[Dataset entries]
= = = = = = =

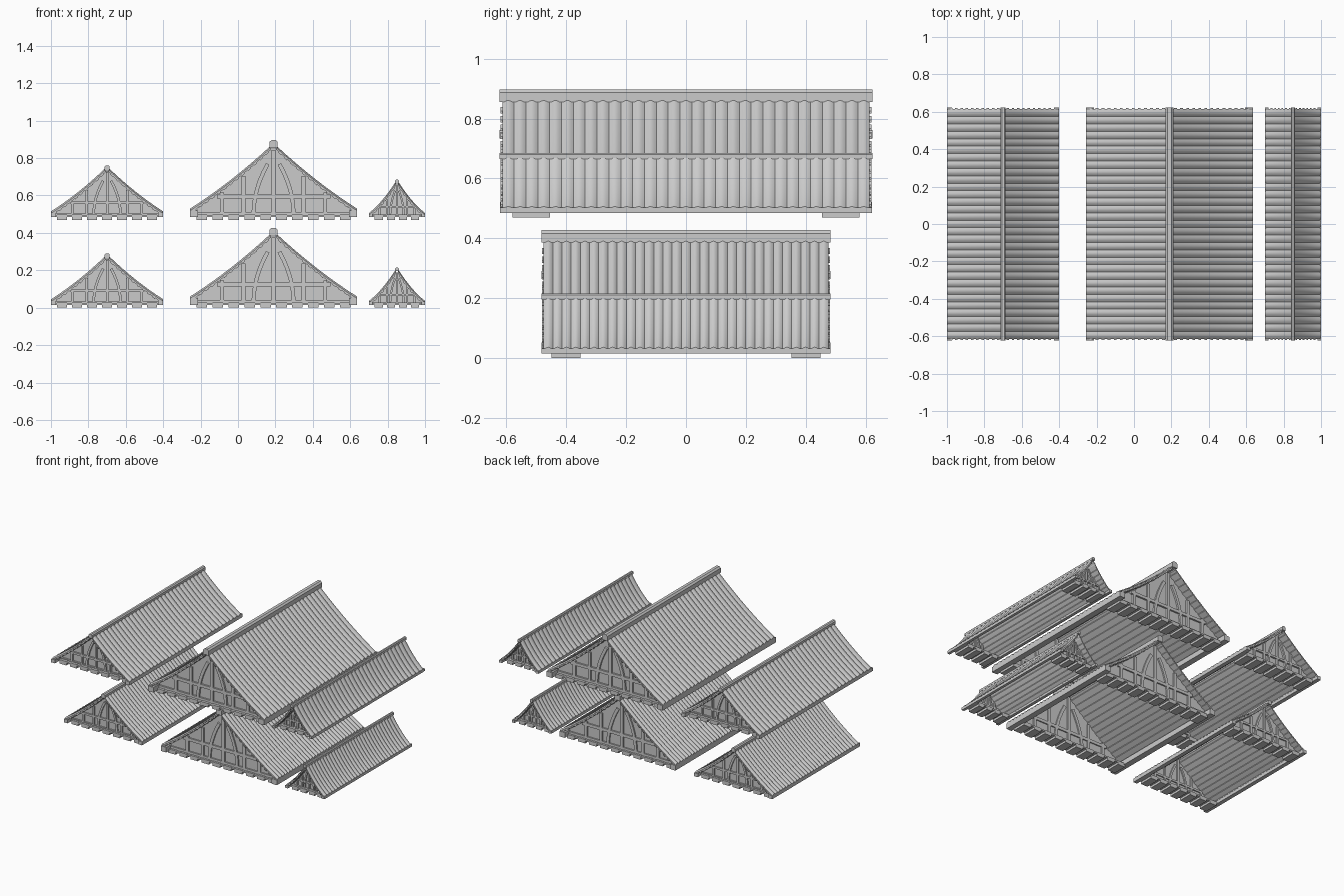
import bpy, bmesh, math
from mathutils import Vector

cube = bpy.data.objects.get("Cube")
if cube:
    bpy.data.objects.remove(cube)

mat = bpy.data.materials.new("plain grey")
mat.use_nodes = True
GREY = (0.6, 0.6, 0.6, 1)
mat.diffuse_color = GREY
mat.node_tree.nodes["Principled BSDF"].inputs["Base Color"].default_value = GREY

HALF = 0.62        # half length of a full-size roof
RIDGES = 31        # tile ridges along the roof
STEPS = 8          # rows down each slope
AMP = 0.01         # tile ridge height
DECK = 0.012       # deck thickness


def finish(bm, name, loc, stretch, smooth=False):
    """Turn a bmesh into a placed object, shortened along y."""
    for v in bm.verts:
        v.co.y *= stretch
    bmesh.ops.recalc_face_normals(bm, faces=bm.faces)
    mesh = bpy.data.meshes.new(name)
    bm.to_mesh(mesh)
    bm.free()
    mesh.materials.append(mat)
    if smooth:
        mesh.polygons.foreach_set("use_smooth", [True] * len(mesh.polygons))
        mesh.set_sharp_from_angle(angle=math.radians(40))
    obj = bpy.data.objects.new(name, mesh)
    obj.location = loc
    bpy.context.collection.objects.link(obj)


def prism(bm, outline, y0, y1):
    """Extrude an x-z outline from y0 to y1."""
    a = [bm.verts.new((x, y0, z)) for x, z in outline]
    b = [bm.verts.new((x, y1, z)) for x, z in outline]
    bm.faces.new(a)
    bm.faces.new(b[::-1])
    for i in range(len(a)):
        j = (i + 1) % len(a)
        bm.faces.new((a[i], b[i], b[j], a[j]))


def box(bm, x0, x1, y0, y1, z0, z1):
    prism(bm, [(x0, z0), (x1, z0), (x1, z1), (x0, z1)], y0, y1)


def strip(bm, path, width, y0, y1):
    """A timber of even width along an x-z path."""
    left, right = [], []
    for i, p in enumerate(path):
        d = (Vector(path[min(i + 1, len(path) - 1)]) - Vector(path[max(i - 1, 0)])).normalized()
        n = Vector((-d.y, d.x)) * width / 2
        left.append(tuple(Vector(p) + n))
        right.append(tuple(Vector(p) - n))
    prism(bm, left + right[::-1], y0, y1)


def build_roof(name, cx, base, stretch, width, eave_z, ridge_z, top, beam, sag, battens):
    loc = (cx, 0, base)
    floor = 0.015
    start = beam * 0.3

    def slope(t, drop=0.0):
        x = start + (width - start) * t
        return x, ridge_z + (eave_z - ridge_z) * t - sag * 4 * t * (1 - t) - drop

    def height(x, drop):
        return slope(max(0, (abs(x) - start) / (width - start)), drop)[1]

    rows = [i / STEPS for i in range(STEPS + 1)]

    # Rippled tile covering, closed at the eaves
    bm = bmesh.new()
    count = RIDGES * 6
    end = HALF - 0.006
    for side in (-1, 1):
        grid = []
        for t, amp in [(t, AMP) for t in rows] + [(1, 0)]:
            x, z = slope(t, AMP)
            line = []
            for j in range(count + 1):
                lift = amp * abs(math.sin(math.pi * j / 6))
                line.append(bm.verts.new((side * x, -end + 2 * end * j / count, z + lift)))
            grid.append(line)
        for r0, r1 in zip(grid, grid[1:]):
            for j in range(count):
                quad = (r0[j], r1[j], r1[j + 1], r0[j + 1])
                if len({v.co.to_tuple(6) for v in quad}) == 4:
                    bm.faces.new(quad)
                elif len({v.co.to_tuple(6) for v in quad}) == 3:
                    tri = quad[:1] + quad[2:] if r0[j].co == r1[j].co else quad[:3]
                    bm.faces.new(tri)
    finish(bm, name + "_tiles", loc, stretch, True)

    # Deck boards below the tiles
    bm = bmesh.new()
    for side in (-1, 1):
        upper = [slope(t, AMP + 0.0005) for t in rows]
        lower = [slope(t, AMP + DECK) for t in rows]
        prism(bm, [(side * x, z) for x, z in upper + lower[::-1]], -end, end)
    finish(bm, name + "_deck", loc, stretch)

    # Battens whose ends poke out at the verges
    bm = bmesh.new()
    for side in (-1, 1):
        for i in range(battens):
            t = (i + 0.6) / (battens + 0.4)
            pts = [slope(t + k * 0.22 / battens, AMP + DECK - 0.003) for k in (-1, 1)]
            pts += [(x, z - 0.008) for x, z in pts[::-1]]
            prism(bm, [(side * x, z) for x, z in pts], -HALF, HALF)
    finish(bm, name + "_battens", loc, stretch)

    # Ridge beam with a chamfered top
    bm = bmesh.new()
    h, c = beam / 2, beam * 0.25
    prism(bm, [(-h, top - beam), (h, top - beam), (h, top - c), (h - c, top),
               (c - h, top), (-h, top - c)], -HALF - 0.003, HALF + 0.003)
    finish(bm, name + "_ridge_beam", loc, stretch)

    # Eave beams along both sides
    bm = bmesh.new()
    for side in (-1, 1):
        xs = sorted((side * (width - beam), side * width))
        box(bm, *xs, -HALF - 0.002, HALF + 0.002, floor, floor + beam * 0.85)
    finish(bm, name + "_eave_beams", loc, stretch)

    # Gable walls
    wall = HALF - 0.07
    drop = AMP + DECK * 0.5
    bm = bmesh.new()
    arch = [slope(t, drop) for t in rows]
    outline = [(-x, z) for x, z in arch[::-1]] + arch
    outline = [(-width + 0.005, floor)] + outline[1:-1] + [(width - 0.005, floor)]
    for side in (-1, 1):
        prism(bm, outline, *sorted((side * wall, side * (wall - 0.02))))
    finish(bm, name + "_gable_walls", loc, stretch)

    # Gable framing: tie beam, rail, posts and curved braces
    bm = bmesh.new()
    rise = ridge_z - floor
    thick = beam * 0.5
    for side in (-1, 1):
        ys = sorted((side * (wall - 0.03), side * (wall + 0.012)))
        box(bm, -width + beam / 2, width - beam / 2, *ys, floor, floor + beam * 0.65)
        rail = floor + rise * 0.26
        reach = max(k * width / 50 for k in range(50) if height(k * width / 50, drop) > rail + thick)
        box(bm, -reach, reach, *ys, rail, rail + thick)
        for f in (-0.62, -0.36, 0, 0.36, 0.62):
            x = f * width
            box(bm, x - thick / 2, x + thick / 2, *ys, floor, height(abs(x) + thick, drop))
        for m in (-1, 1):
            path = []
            for i in range(7):
                u = i / 6
                path.append((m * width * (0.24 - 0.17 * u ** 2), floor + rise * (0.04 + 0.7 * u)))
            strip(bm, path, thick, *ys)
    finish(bm, name + "_gable_framing", loc, stretch)

    # Joist ends below each gable
    bm = bmesh.new()
    joists = max(4, round(width * 2 / 0.085))
    pitch = 2 * (width - 0.02) / joists
    for side in (-1, 1):
        ys = sorted((side * 0.455, side * 0.58))
        for i in range(joists):
            x = -width + 0.02 + pitch * (i + 0.5)
            box(bm, x - pitch * 0.33, x + pitch * 0.33, *ys, 0, floor + 0.012)
        box(bm, -width + 0.01, width - 0.01, *ys, floor, floor + 0.01)
    finish(bm, name + "_joists", loc, stretch)


# Three widths, each as a long roof above and a short roof below
for level, base, stretch in (("short", 0, 0.775), ("long", 0.47, 1)):
    build_roof(level + "_wide_roof", 0.19, base, stretch, 0.446, 0.06, 0.398, 0.427, 0.042, 0.016, 13)
    build_roof(level + "_medium_roof", -0.7, base, stretch, 0.3, 0.045, 0.277, 0.291, 0.028, 0.012, 10)
    build_roof(level + "_narrow_roof", 0.85, base, stretch, 0.15, 0.036, 0.205, 0.215, 0.02, 0.014, 7)
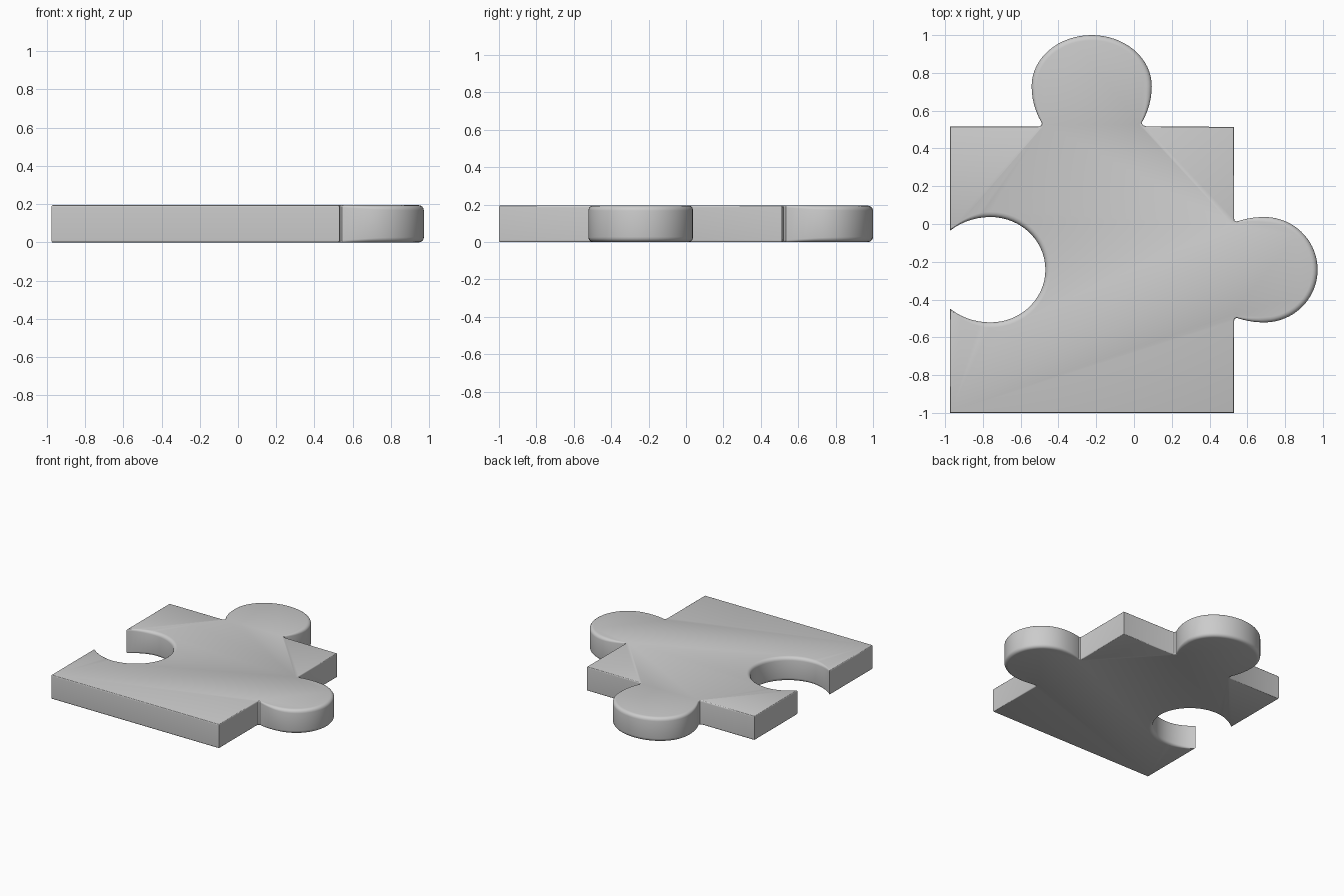
import bpy, bmesh
from math import sin, cos, asin, pi

if "Cube" in bpy.data.objects:
    bpy.data.objects.remove(bpy.data.objects["Cube"])

HEIGHT = 0.195
SOFT, CRISP = 0.028, 0.006   # rounding of the curved and straight edges
STEPS = 44


def lobe(centre, out, half, outer, inner, depth, reverse=False):
    """Oval lobe pointing along out, cut off at depth behind its widest line."""
    end = pi / 2 + asin(depth / inner)
    pts = []
    for i in range(STEPS + 1):
        t = -end + 2 * end * i / STEPS
        u = cos(t) * (outer if cos(t) > 0 else inner)
        v = half * sin(t)
        ramp = min(1, min(i, STEPS - i) / 5)
        pts.append((centre[0] + out[0] * u - out[1] * v,
                    centre[1] + out[1] * u + out[0] * v,
                    CRISP + (SOFT - CRISP) * ramp))
    return pts[::-1] if reverse else pts


def straight(*pts):
    return [(x, y, CRISP) for x, y in pts]


# Outline, counter-clockwise: each point is x, y, edge rounding
outline = (
    straight((-0.975, -1.0), (0.53, -1.0), (0.53, -0.515), (0.533, -0.502))
    + lobe((0.69, -0.242), (1, 0), 0.279, 0.282, 0.36, 0.147)
    + straight((0.533, 0.017), (0.53, 0.030), (0.53, 0.514), (0.065, 0.517), (0.048, 0.522))
    + lobe((-0.224, 0.73), (0, 1), 0.318, 0.27, 0.35, 0.195)
    + straight((-0.490, 0.522), (-0.507, 0.515), (-0.975, 0.515))
    + lobe((-0.76, -0.242), (1, 0), 0.279, 0.291, 0.318, 0.215, reverse=True)
)

# Jigsaw piece: upright walls between two flat caps
bm = bmesh.new()
weight = bm.edges.layers.float.new("bevel_weight_edge")
n = len(outline)
low = [bm.verts.new((x, y, 0)) for x, y, r in outline]
high = [bm.verts.new((x, y, HEIGHT)) for x, y, r in outline]
bm.faces.new(low[::-1])
bm.faces.new(high)
for i in range(n):
    j = (i + 1) % n
    bm.faces.new((low[i], low[j], high[j], high[i]))
    r = min(outline[i][2], outline[j][2])
    for ring in (low, high):
        bm.edges.get((ring[i], ring[j]))[weight] = r / SOFT
bmesh.ops.recalc_face_normals(bm, faces=bm.faces)

mesh = bpy.data.meshes.new("jigsaw_piece")
bm.to_mesh(mesh)
bm.free()
piece = bpy.data.objects.new("jigsaw_piece", mesh)
bpy.context.collection.objects.link(piece)
bpy.context.view_layer.objects.active = piece
piece.select_set(True)

# Soft rims on the knobs and socket, crisp rims on the straight sides
bevel = piece.modifiers.new("rim_rounding", 'BEVEL')
bevel.limit_method = 'WEIGHT'
bevel.width = SOFT
bevel.segments = 4
bevel.use_clamp_overlap = False
bpy.ops.object.modifier_apply(modifier=bevel.name)
bpy.ops.object.shade_smooth_by_angle(angle=0.65)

= = = = = = =

■ **What to produce**
From the line holding "DECK = 0.012" to the line holding "mesh = bpy.data.meshes.new(name)", inclusive, restate each line above exactly as written.

■ **Answer area**
DECK = 0.012       # deck thickness


def finish(bm, name, loc, stretch, smooth=False):
    """Turn a bmesh into a placed object, shortened along y."""
    for v in bm.verts:
        v.co.y *= stretch
    bmesh.ops.recalc_face_normals(bm, faces=bm.faces)
    mesh = bpy.data.meshes.new(name)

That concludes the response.